WORK TO COMPLETE ▸ Please print the entries below exactly, from the line with "plate = bm.faces.new(outline)" through the line with "(.61, .755), (.59, .79), (.54, .795))], .029)", including both of those lines and leaving out all others.

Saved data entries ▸
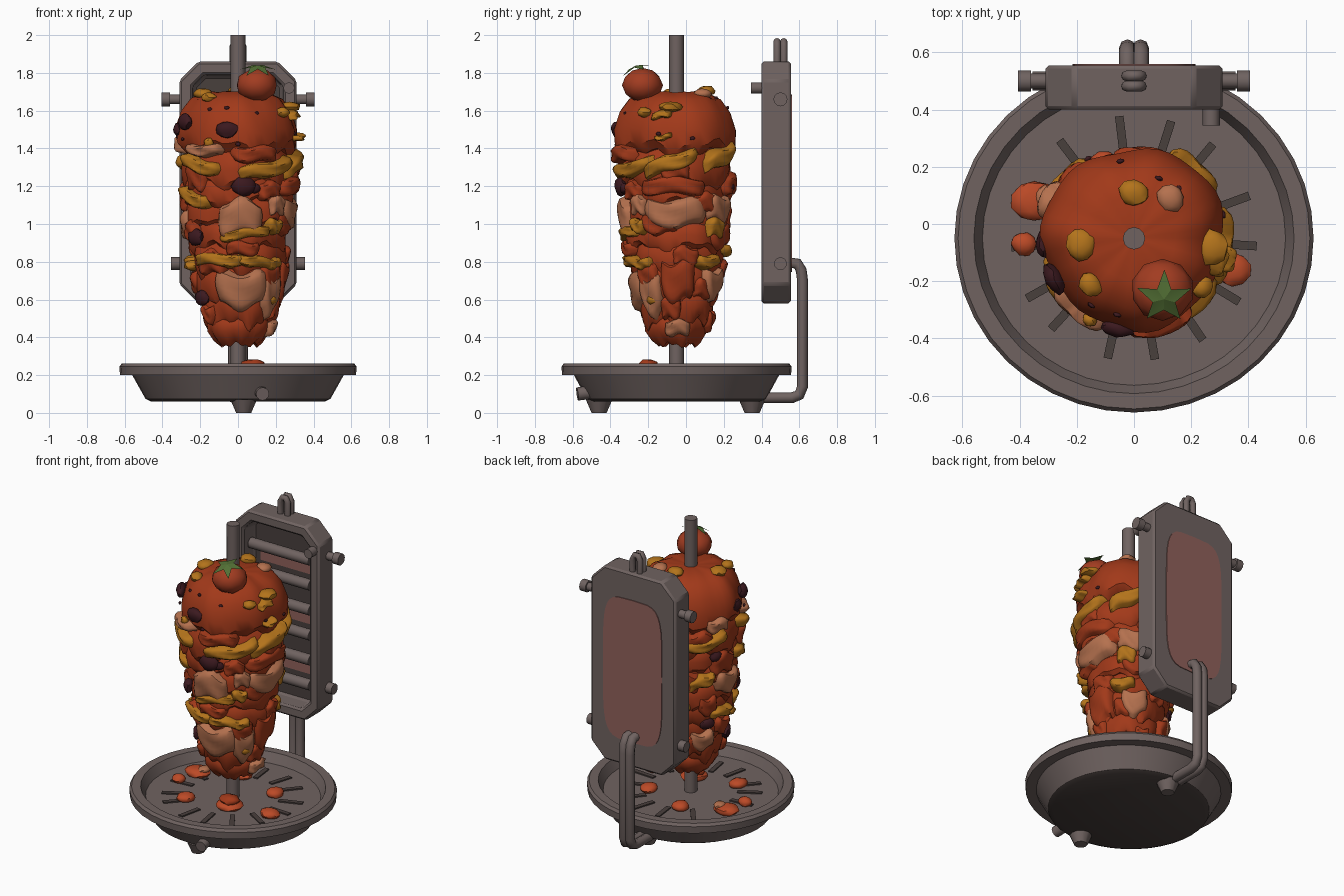
import bpy, bmesh, math, random
from math import sin, cos, pi
from mathutils import Vector, Matrix

random.seed(4)
if "Cube" in bpy.data.objects:
    bpy.data.objects.remove(bpy.data.objects["Cube"])
CY = -0.05  # spit axis in y


def material(name, r, g, b):
    m = bpy.data.materials.new(name)
    m.use_nodes = True
    m.diffuse_color = (r, g, b, 1)
    m.node_tree.nodes["Principled BSDF"].inputs["Base Color"].default_value = (r, g, b, 1)
    return m


METAL = material("warm grey metal", .16, .124, .118)
DARK = material("dark metal", .066, .05, .046)
GLASS = material("dull pink panel", .28, .12, .106)
MEAT = material("roasted meat", .36, .041, .01)
TAN = material("pale meat", .46, .165, .077)
YELLOW = material("yellow cheese", .45, .172, .011)
PURPLE = material("dark purple onion", .045, .01, .014)
GREEN = material("leaf green", .085, .16, .035)
TOMATO = material("tomato red", .36, .045, .015)
SCRAP = material("orange scraps", .5, .068, .02)


def finish(name, bm, mat, angle=40, fix=True):
    if fix:
        bmesh.ops.recalc_face_normals(bm, faces=bm.faces[:])
    mesh = bpy.data.meshes.new(name)
    bm.to_mesh(mesh)
    bm.free()
    mesh.materials.append(mat)
    ob = bpy.data.objects.new(name, mesh)
    bpy.context.collection.objects.link(ob)
    bpy.ops.object.select_all(action='DESELECT')
    ob.select_set(True)
    bpy.context.view_layer.objects.active = ob
    bpy.ops.object.shade_smooth_by_angle(angle=math.radians(angle))
    return ob


def lathe(name, profile, mat, seg=40, ripple=0, droop=0, seed=0, ry=1, angle=40):
    """Revolve (radius, z, droop weight) points; ripple and droop make it ragged."""
    bm = bmesh.new()
    rings = []
    for r, z, w in profile:
        ring = []
        for i in range(seg):
            a = 2 * pi * i / seg
            k = 1 + ripple * (sin(3 * a + seed) + .7 * sin(7 * a + 2 * seed + 3 * z))
            dz = droop * w * (sin(5 * a + seed * 3) + .8 * sin(11 * a + seed))
            ring.append(bm.verts.new((r * k * sin(a), CY - r * k * cos(a) * ry, z + dz)))
        rings.append(ring)
    for p, q in zip(rings, rings[1:]):
        for i in range(seg):
            j = (i + 1) % seg
            bm.faces.new((p[i], p[j], q[j], q[i]))
    bm.faces.new(rings[0])
    bm.faces.new(rings[-1])
    return finish(name, bm, mat, angle)


def rod(name, p, q, r, mat=METAL, seg=12, r2=None):
    p, q = Vector(p), Vector(q)
    bm = bmesh.new()
    turn = (q - p).to_track_quat('Z', 'Y').to_matrix().to_4x4()
    bmesh.ops.create_cone(bm, cap_ends=True, segments=seg, radius1=r, radius2=r2 or r,
                          depth=(q - p).length, matrix=Matrix.Translation((p + q) / 2) @ turn)
    return finish(name, bm, mat)


def tube(name, points, r, mat=METAL):
    cu = bpy.data.curves.new(name, 'CURVE')
    cu.dimensions = '3D'
    cu.bevel_depth, cu.bevel_resolution, cu.use_fill_caps = r, 2, True
    sp = cu.splines.new('POLY')
    sp.points.add(len(points) - 1)
    for pt, co in zip(sp.points, points):
        pt.co = (*co, 1)
    cu.materials.append(mat)
    ob = bpy.data.objects.new(name, cu)
    bpy.context.collection.objects.link(ob)


def blob(name, loc, size, mat, turn=0, rough=.1):
    bm = bmesh.new()
    bmesh.ops.create_icosphere(bm, subdivisions=2, radius=1)
    for v in bm.verts:
        v.co *= 1 + random.uniform(-rough, rough)
    m = Matrix.Translation(loc) @ Matrix.Rotation(turn, 4, 'Z')
    bm.transform(m @ Matrix.Diagonal((*size, 1)))
    return finish(name, bm, mat)


# Tray with rim, sooty underside, slots, feet
tray = lathe("tray", [(r, z, 0) for r, z in ((.02, .06), (.46, .06), (.49, .075), (.56, .2), (.625, .2),
             (.628, .245), (.615, .262), (.56, .262), (.53, .2), (.02, .2))], METAL, 40, ry=.97, angle=30)
tray.data.materials.append(DARK)
for f in tray.data.polygons:
    f.material_index = int(f.center.z < .07)
for i in range(14):
    a = 2 * pi * i / 14 + random.uniform(-.12, .12)
    bm = bmesh.new()
    bmesh.ops.create_cube(bm, size=1, matrix=Matrix.Translation((0, CY, .204)) @ Matrix.Rotation(a, 4, 'Z')
                          @ Matrix.Translation((.355, 0, 0)) @ Matrix.Diagonal((.15, .03, .008, 1)))
    finish("tray_slot", bm, DARK)
for y in (-.46, .35):
    rod("tray_foot", (.03, y, 0), (.03, y, .07), .04, r2=.07)
rod("tray_knob", (.12, -.50, .11), (.13, -.575, .1), .035)

# Spit
rod("spit_rod", (0, CY, .19), (0, CY, 2), .039)

# Meat stack
OUTLINE = ((.3, .06), (.36, .11), (.42, .165), (.6, .21), (.8, .25), (1, .275), (1.2, .295),
           (1.45, .328), (1.55, .312), (1.65, .26), (1.71, .15), (1.9, .1))


def radius(z):
    for (z0, r0), (z1, r1) in zip(OUTLINE, OUTLINE[1:]):
        if z <= z1:
            return r0 + (r1 - r0) * max(0, z - z0) / (z1 - z0)
    return .1


def spot(a, z, out=0):
    r = radius(z) + out
    return Vector((r * sin(a), CY - r * cos(a), z))


lathe("meat_cap", [(.02, 1.69, 0), (.15, 1.7, .1), (.24, 1.66, .2), (.29, 1.59, .3), (.318, 1.5, .5),
      (.315, 1.42, .9), (.27, 1.37, 1), (.05, 1.38, 0)], MEAT, 48, .03, .024, 1)
LAYERS = ((1.4, 1.2), (1.27, 1.1), (1.16, .98), (1.03, .86), (.92, .74), (.8, .6), (.66, .47), (.52, .36))
for n, (top, low) in enumerate(LAYERS):
    h = top - low
    pts = [(.02, top, 0), (.75 * radius(top), top, 0)]
    for f, k, w in ((.25, .92, .1), (.55, .97, .4), (.85, .98, .9), (1, .9, 1.2)):
        pts.append((radius(top - f * h) * k, top - f * h, w))
    pts += [(.6 * radius(low), low + .03, .3), (.02, low + .03, 0)]
    lathe("meat_layer", pts, MEAT, 48, .035, .008 if low < .4 else .02, n * 1.9 + 2)


def slab(name, a0, z0, da, h, mat, bulge=.03, slant=0):
    """Slice of food wrapped around the stack."""
    bm = bmesh.new()
    nu, nv, s = 13, 9, random.uniform(0, 6)
    grid = []
    for i in range(nu):
        row = []
        for j in range(nv):
            u, v = 2 * i / (nu - 1) - 1, 2 * j / (nv - 1) - 1
            z = z0 + slant * u + h * v * (1 - .2 * u * u) + .2 * h * sin(4 * u + s)
            edge = max(abs(u), abs(v)) ** 7
            out = bulge * (1 - 2.4 * edge) + .005 * sin(5 * u + 4 * v + s)
            row.append(bm.verts.new(spot(a0 + da * u * (1 - .15 * v * v), z, out)))
        grid.append(row)
    for i in range(nu - 1):
        for j in range(nv - 1):
            bm.faces.new((grid[i][j], grid[i + 1][j], grid[i + 1][j + 1], grid[i][j + 1]))
    return finish(name, bm, mat, 50, fix=False)


for a, z, da, h in ((.05, 1.03, .5, .11), (1.55, 1.06, .7, .085), (.1, .65, .75, .11), (.9, .62, .35, .12),
                    (-.65, 1.39, .4, .035), (1.6, .45, .45, .05), (.8, 1.1, .2, .06), (2.5, 1.08, .35, .08),
                    (-1.6, 1.0, .4, .08), (2.6, .68, .4, .09), (-2.2, .62, .4, .07), (-2, 1.42, .25, .05)):
    slab("pale_slice", a, z, da, h, TAN, .029)
for a, z, da, h, tilt in ((-.75, 1.31, .5, .045, -.03), (.55, 1.29, .65, .045, .03), (1.45, 1.32, .55, .05, .05),
                          (.15, .95, .6, .035, .02), (-.45, .81, .7, .04, 0), (.4, .8, .5, .035, -.02),
                          (.8, .79, .25, .035, 0), (2.3, .8, .35, .04, 0), (-1, 1.14, .5, .045, -.03),
                          (1.3, 1.58, .2, .025, .01), (1.35, 1.46, .16, .018, .01), (2.4, 1.35, .4, .055, .05),
                          (-2.2, 1.3, .5, .045, .03), (3.4, .86, .4, .035, 0), (-1.7, .8, .4, .035, 0),
                          (2.4, .98, .25, .06, 0), (.75, .99, .2, .045, 0), (-2.3, 1.04, .35, .045, .03)):
    slab("cheese_strip", a, z, da, h, YELLOW, .034, tilt)
for i in range(26):
    a, z = i * 2.4 + .5, .45 + .9 * i / 26
    if abs((a + pi) % (2 * pi) - pi) > .55:
        slab("meat_slice", a, z, random.uniform(.25, .45), random.uniform(.05, .08), MEAT, .02)
slab("front_meat_slice", .3, 1.37, .45, .05, MEAT, .032)
slab("front_meat_slice", .1, .87, .4, .045, MEAT, .03)
slab("side_meat_slice", 1.5, 1.2, .7, .055, MEAT, .03)
slab("side_meat_slice", 1.6, .7, .45, .13, MEAT, .028)

# Chunks stuck to the stack
for a, z, s in ((-1.1, 1.54, 1), (-.18, 1.5, 1), (.1, 1.2, 1.15), (-1, .93, 1.05), (-1.1, .61, 1),
                (-1.5, 1.5, .8), (.3, 1.19, .6), (-2, 1.2, .7), (2.9, 1.2, .7), (-2.1, .74, .8)):
    blob("onion_chunk", spot(a, z), (.058 * s, .03 * s, .045 * s), PURPLE, a)
for a, z, s in ((-1.45, 1.69, 1.15), (3.14, 1.705, 1.05), (-.75, 1.67, .85), (1.45, 1.62, 1.25), (.95, 1.59, .8),
                (.95, .6, .8), (-1.4, .78, 1), (-.5, 1.43, .5)):
    blob("cheese_chunk", spot(a, z), (.052 * s, .045 * s, .028), YELLOW, a)
blob("pale_chunk", spot(2.4, 1.69), (.048, .048, .028), TAN, 2.4)
for i in range(14):
    blob("pepper_fleck", spot(i * 2.4, random.uniform(1.42, 1.67), -.004), (.014, .008, .01), PURPLE, i * 2.4)

# Tomato with star-shaped leaf tipped forward
blob("tomato", (.1, -.23, 1.735), (.11, .108, .09), TOMATO, rough=.02)
bm = bmesh.new()
hub = bm.verts.new((0, 0, .012))
star = []
for i in range(10):
    r, z = ((.1, -.02), (.042, .004))[i % 2]
    star.append(bm.verts.new((r * cos(i * pi / 5 + .3), r * sin(i * pi / 5 + .3), z)))
for i in range(10):
    bm.faces.new((hub, star[i], star[(i + 1) % 10]))
bm.transform(Matrix.Translation((.105, -.26, 1.828)) @ Matrix.Rotation(.3, 4, 'X'))
finish("tomato_leaf", bm, GREEN, 20, fix=False)

# Scraps on the tray
for x, y, r in ((-.35, .08, .08), (-.385, -.07, .045), (.345, -.16, .065), (.08, -.2, .085), (-.2, -.26, .06),
                (.2, .1, .06), (-.1, .2, .06)):
    blob("meat_scrap", (x, y, .22), (r, r * .9, .03), SCRAP, x * 9, .07)
blob("meat_scrap", (.08, -.2, .255), (.065, .055, .03), MEAT)
blob("pale_scrap", (-.31, .09, .24), (.035, .045, .02), TAN)

# Heater housing: clipped-corner box with a dark recessed front
bm = bmesh.new()
W, LO, HI, C = .31, .58, 1.86, .1
shape = [(-W + C, LO), (W - C, LO), (W, LO + C), (W, HI - C), (W - C, HI), (-W + C, HI), (-W, HI - C), (-W, LO + C)]
front = bm.faces.new([bm.verts.new((x, .4, z)) for x, z in shape])
back = bmesh.ops.extrude_face_region(bm, geom=[front], use_keep_orig=True)
bmesh.ops.translate(bm, verts=[v for v in back["geom"] if isinstance(v, bmesh.types.BMVert)], vec=(0, .155, 0))
bmesh.ops.recalc_face_normals(bm, faces=bm.faces[:])
front = min(bm.faces, key=lambda f: f.calc_center_median().y)
bmesh.ops.inset_region(bm, faces=[front], thickness=.075)
bmesh.ops.inset_region(bm, faces=[front], thickness=.01, depth=-.1)
front.material_index = 1
housing = finish("heater_housing", bm, METAL, 25, fix=False)
housing.data.materials.append(DARK)
bev = housing.modifiers.new("soft edges", 'BEVEL')
bev.width, bev.segments, bev.limit_method = .012, 1, 'ANGLE'

# Heater bars, glowing strips and back panel
for i in range(6):
    z = .8 + i * .165
    rod("heater_bar", (-.22, .45, z), (.22, .45, z), .034)
    if i in (0, 2, 4):
        bm = bmesh.new()
        bmesh.ops.create_cube(bm, size=1, matrix=Matrix.Translation((0, .498, z + .08)) @ Matrix.Diagonal((.36, .008, .07, 1)))
        finish("heater_strip", bm, GLASS)
bm = bmesh.new()
outline = []
for i in range(32):
    c, s = cos(i * pi / 16), sin(i * pi / 16)
    x, z = (math.copysign(abs(k) ** .42, k) if abs(k) > .001 else 0 for k in (c, s))
    outline.append(bm.verts.new((.215 * x, .56, 1.215 + .47 * z)))
plate = bm.faces.new(outline)
rim = bmesh.ops.extrude_face_region(bm, geom=[plate], use_keep_orig=True)
bmesh.ops.translate(bm, verts=[v for v in rim["geom"] if isinstance(v, bmesh.types.BMVert)], vec=(0, -.008, 0))
finish("heater_back_panel", bm, GLASS)

# Heater handles, knobs, support arm and top loop
for s in (-1, 1):
    rod("side_handle", (s * .3, .5, 1.66), (s * .37, .5, 1.66), .026)
    rod("side_handle_end", (s * .36, .5, 1.66), (s * .405, .5, 1.66), .037)
    rod("lower_knob", (s * .3, .5, .79), (s * .355, .5, .79), .034)
    tube("support_arm", [(s * .023, y, z) for y, z in ((.4, .08), (.56, .08), (.6, .095), (.617, .14), (.617, .7),
         (.61, .755), (.59, .79), (.54, .795))], .029)
    tube("top_loop", [(x, .5 + s * .018, z) for x, z in ((-.026, 1.83), (-.026, 1.94), (-.012, 1.968), (.012, 1.968),
         (.026, 1.94), (.026, 1.83))], .019)
rod("front_knob", (.27, .42, 1.72), (.27, .345, 1.72), .03)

YOUR RESPONSE ▸
plate = bm.faces.new(outline)
rim = bmesh.ops.extrude_face_region(bm, geom=[plate], use_keep_orig=True)
bmesh.ops.translate(bm, verts=[v for v in rim["geom"] if isinstance(v, bmesh.types.BMVert)], vec=(0, -.008, 0))
finish("heater_back_panel", bm, GLASS)

# Heater handles, knobs, support arm and top loop
for s in (-1, 1):
    rod("side_handle", (s * .3, .5, 1.66), (s * .37, .5, 1.66), .026)
    rod("side_handle_end", (s * .36, .5, 1.66), (s * .405, .5, 1.66), .037)
    rod("lower_knob", (s * .3, .5, .79), (s * .355, .5, .79), .034)
    tube("support_arm", [(s * .023, y, z) for y, z in ((.4, .08), (.56, .08), (.6, .095), (.617, .14), (.617, .7),
         (.61, .755), (.59, .79), (.54, .795))], .029)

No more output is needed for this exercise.